Asked why he chose a Middle-Eastern sounding name to be the domain of Aven and her cronies, Evans says it was inspired by real-life missionaries he knows who are doing work in Pakistan and whose own lives are in danger.

“Some of them have chosen to stay, putting their life on the line to keep orphanages open, stuff like that,” said Evans. “They’re people who have a lot more courage than I have. But they’re risking their necks, it’s like United Nations aid workers that are in the Sudan right now who are risking their lives to save people from slaughter.”

Evans describes True North as a simple, light-hearted super adventure with a lesson that is geared towards youth – anywhere from kindergarten to teens.

In his youth, Evans says he had aspirations to one day work with one of two biggies in comics, Marvel or DC. He taught himself how to draw with the help of books such as How to Draw Comics the Marvel Way. At one point, he thought he would be attending the famous Joe Kubert School for graphic arts in New Jersey.

“It never happened – I got my first summer job at a church and it stuck,” said Evans. “I wanted to be a comic book artist, but when I got into church work I found that I liked it, and I could do comic book art on the side. And I think it’s kind of good because if I was stuck in an office eight hours a day I think I would get bored.”

Technology is what’s enabled Evans to put out his latest comic book. His studio consists of an iPad mini and a couple of apps, one for drawing and one that provides the frames and classic comic book effects. He says True North took four months to produce which – far less time that what it used to.

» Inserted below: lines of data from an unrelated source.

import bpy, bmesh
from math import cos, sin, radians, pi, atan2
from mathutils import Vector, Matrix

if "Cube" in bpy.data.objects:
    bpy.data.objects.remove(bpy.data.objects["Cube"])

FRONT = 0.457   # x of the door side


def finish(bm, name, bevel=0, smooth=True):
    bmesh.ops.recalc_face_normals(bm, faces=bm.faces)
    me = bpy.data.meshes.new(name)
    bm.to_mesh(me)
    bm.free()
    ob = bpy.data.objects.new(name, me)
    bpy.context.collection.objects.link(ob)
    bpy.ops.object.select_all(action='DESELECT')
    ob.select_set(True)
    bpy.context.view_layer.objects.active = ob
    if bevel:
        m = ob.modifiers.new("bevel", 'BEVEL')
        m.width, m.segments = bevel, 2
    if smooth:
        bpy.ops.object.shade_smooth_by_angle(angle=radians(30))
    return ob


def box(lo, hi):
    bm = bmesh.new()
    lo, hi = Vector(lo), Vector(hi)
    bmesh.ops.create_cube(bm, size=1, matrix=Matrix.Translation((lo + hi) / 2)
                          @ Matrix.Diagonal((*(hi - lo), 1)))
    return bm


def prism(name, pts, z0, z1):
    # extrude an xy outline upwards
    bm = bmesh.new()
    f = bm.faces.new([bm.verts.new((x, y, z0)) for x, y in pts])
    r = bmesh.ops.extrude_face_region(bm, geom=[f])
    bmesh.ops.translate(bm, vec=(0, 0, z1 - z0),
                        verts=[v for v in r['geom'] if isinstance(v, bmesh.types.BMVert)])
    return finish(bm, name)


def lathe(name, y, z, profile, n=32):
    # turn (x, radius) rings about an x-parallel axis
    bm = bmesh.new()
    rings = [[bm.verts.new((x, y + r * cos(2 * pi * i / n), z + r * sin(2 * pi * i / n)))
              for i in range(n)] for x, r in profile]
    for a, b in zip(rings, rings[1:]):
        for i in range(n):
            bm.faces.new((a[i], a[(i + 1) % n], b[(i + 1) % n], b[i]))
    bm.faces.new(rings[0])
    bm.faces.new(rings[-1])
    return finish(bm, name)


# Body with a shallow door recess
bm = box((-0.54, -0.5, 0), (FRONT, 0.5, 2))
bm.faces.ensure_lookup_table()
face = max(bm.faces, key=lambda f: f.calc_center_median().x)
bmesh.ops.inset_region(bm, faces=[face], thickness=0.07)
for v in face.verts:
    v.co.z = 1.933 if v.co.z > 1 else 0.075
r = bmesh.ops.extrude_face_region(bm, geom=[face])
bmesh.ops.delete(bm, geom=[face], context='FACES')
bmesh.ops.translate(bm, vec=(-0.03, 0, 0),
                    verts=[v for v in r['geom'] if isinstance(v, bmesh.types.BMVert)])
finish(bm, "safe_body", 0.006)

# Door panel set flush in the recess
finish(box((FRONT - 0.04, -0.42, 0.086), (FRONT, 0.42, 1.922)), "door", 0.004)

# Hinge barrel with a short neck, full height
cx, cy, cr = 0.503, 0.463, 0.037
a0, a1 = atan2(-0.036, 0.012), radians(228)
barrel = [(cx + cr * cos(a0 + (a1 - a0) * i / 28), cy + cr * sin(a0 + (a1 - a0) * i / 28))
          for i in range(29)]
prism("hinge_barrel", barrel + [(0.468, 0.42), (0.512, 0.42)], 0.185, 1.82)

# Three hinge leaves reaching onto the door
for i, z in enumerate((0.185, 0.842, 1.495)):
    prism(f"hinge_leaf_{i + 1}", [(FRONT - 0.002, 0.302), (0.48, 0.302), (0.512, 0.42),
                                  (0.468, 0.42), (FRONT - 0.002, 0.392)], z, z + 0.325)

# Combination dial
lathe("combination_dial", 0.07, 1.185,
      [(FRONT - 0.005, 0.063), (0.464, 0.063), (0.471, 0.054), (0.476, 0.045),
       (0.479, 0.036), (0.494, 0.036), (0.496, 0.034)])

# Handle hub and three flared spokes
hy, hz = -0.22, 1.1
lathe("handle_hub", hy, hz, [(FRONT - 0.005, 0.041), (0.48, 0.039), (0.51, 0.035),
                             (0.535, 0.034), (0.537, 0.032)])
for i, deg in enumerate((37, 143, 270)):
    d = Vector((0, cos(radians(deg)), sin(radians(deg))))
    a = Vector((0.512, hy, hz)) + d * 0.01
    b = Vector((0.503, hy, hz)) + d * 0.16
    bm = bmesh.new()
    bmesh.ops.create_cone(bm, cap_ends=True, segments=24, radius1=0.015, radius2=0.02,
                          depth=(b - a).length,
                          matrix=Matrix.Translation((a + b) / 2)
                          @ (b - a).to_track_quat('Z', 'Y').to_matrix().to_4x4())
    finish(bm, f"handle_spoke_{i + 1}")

“It turned out to be 50 pages, and I’ve never done a 50-page comic in my life,” said Evans. “That shows you how much easier it is for me to get it done.”

Evans now plans to trademark his new hero, and then would like to do  a kick-starter campaign to raise enough money to mass-print his comic, all profits of which will go towards helping the Christian humanitarian organization, Compassion Canada, with their work in the Philippines.

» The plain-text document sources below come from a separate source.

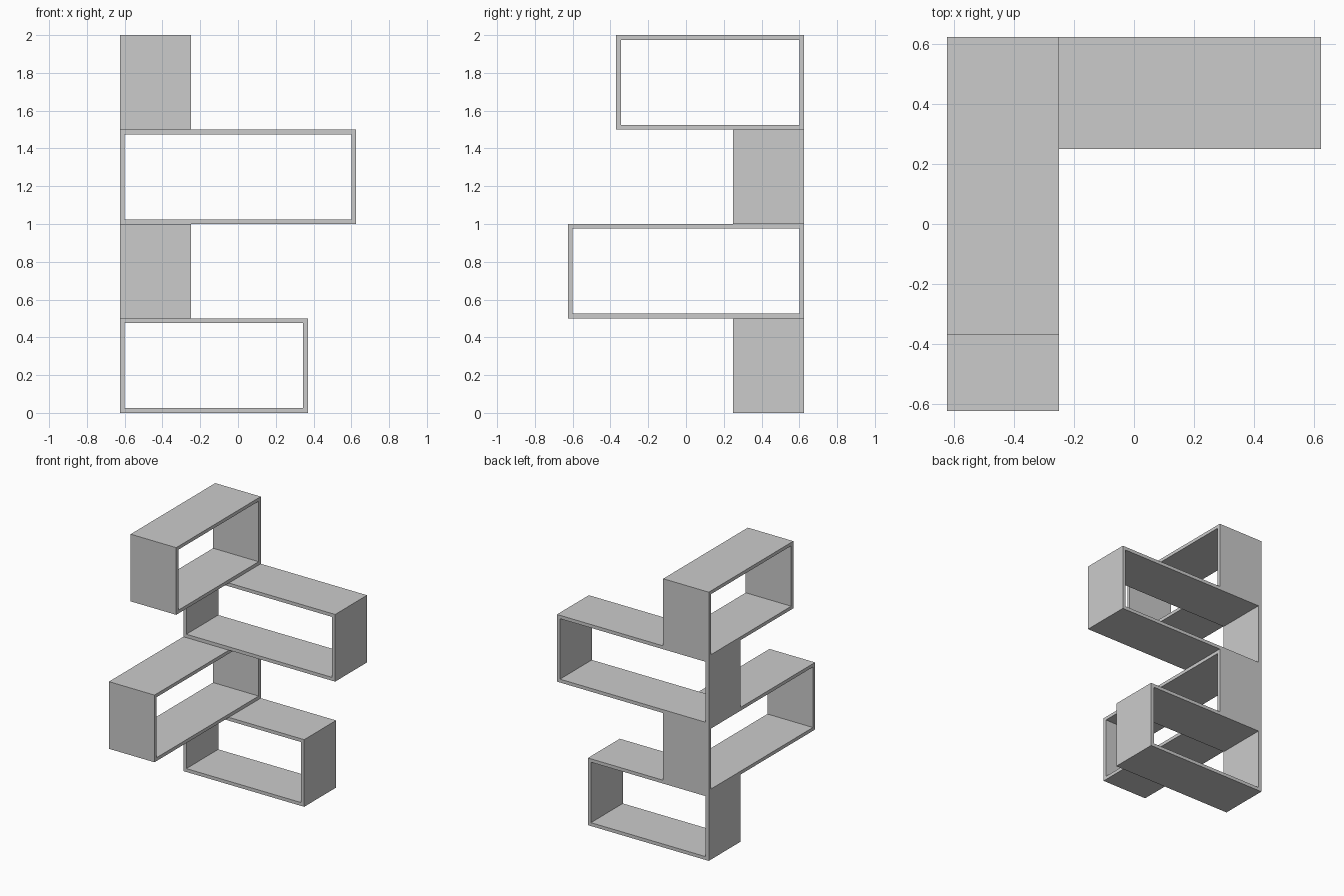
import bpy, bmesh

if "Cube" in bpy.data.objects:
    bpy.data.objects.remove(bpy.data.objects["Cube"])

WALL = 0.025
DEPTH = 0.375
HEIGHT = 0.5
CORNER = 0.625


def box_frame(name, length, z0, along_x):
    """Open rectangular shelf frame starting at the shared back-left corner."""
    def point(u, depth, z):
        # along_x: runs to the right from the corner; otherwise runs forward
        if along_x:
            return (-CORNER + u, CORNER - depth, z)
        return (-CORNER + depth, CORNER - u, z)

    def ring(inset, depth):
        a, b = inset, length - inset
        lo, hi = z0 + inset, z0 + HEIGHT - inset
        return [bm.verts.new(point(u, depth, z))
                for u, z in ((a, lo), (b, lo), (b, hi), (a, hi))]

    bm = bmesh.new()
    # outer front, outer back, inner back, inner front: joined into a closed tube
    rings = [ring(0, 0), ring(0, DEPTH), ring(WALL, DEPTH), ring(WALL, 0)]
    for k in range(4):
        r, s = rings[k], rings[(k + 1) % 4]
        for i in range(4):
            j = (i + 1) % 4
            bm.faces.new((r[i], r[j], s[j], s[i]))
    bmesh.ops.recalc_face_normals(bm, faces=bm.faces)
    mesh = bpy.data.meshes.new(name)
    bm.to_mesh(mesh)
    bm.free()
    bpy.context.collection.objects.link(bpy.data.objects.new(name, mesh))


# Four stacked shelf boxes, alternating direction around the corner
box_frame("bottom_shelf_box", 0.995, 0.0, True)
box_frame("lower_middle_shelf_box", 1.25, 0.5, False)
box_frame("upper_middle_shelf_box", 1.25, 1.0, True)
box_frame("top_shelf_box", 0.995, 1.5, False)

“About a month before the comic came out, the Philippines disaster happened, and I thought well, there you go, that’s what I’ll put it towards, and Compassion is in the Philippines helping,” said Evans.

Evans plans to continue with True North as a series, adding new characters who will eventually form the team, Strong and Free.

“I think with time, if I can keep doing it, which I plan on doing because it’s fun, I’ll get better at it and the technology will get better,” said Evans.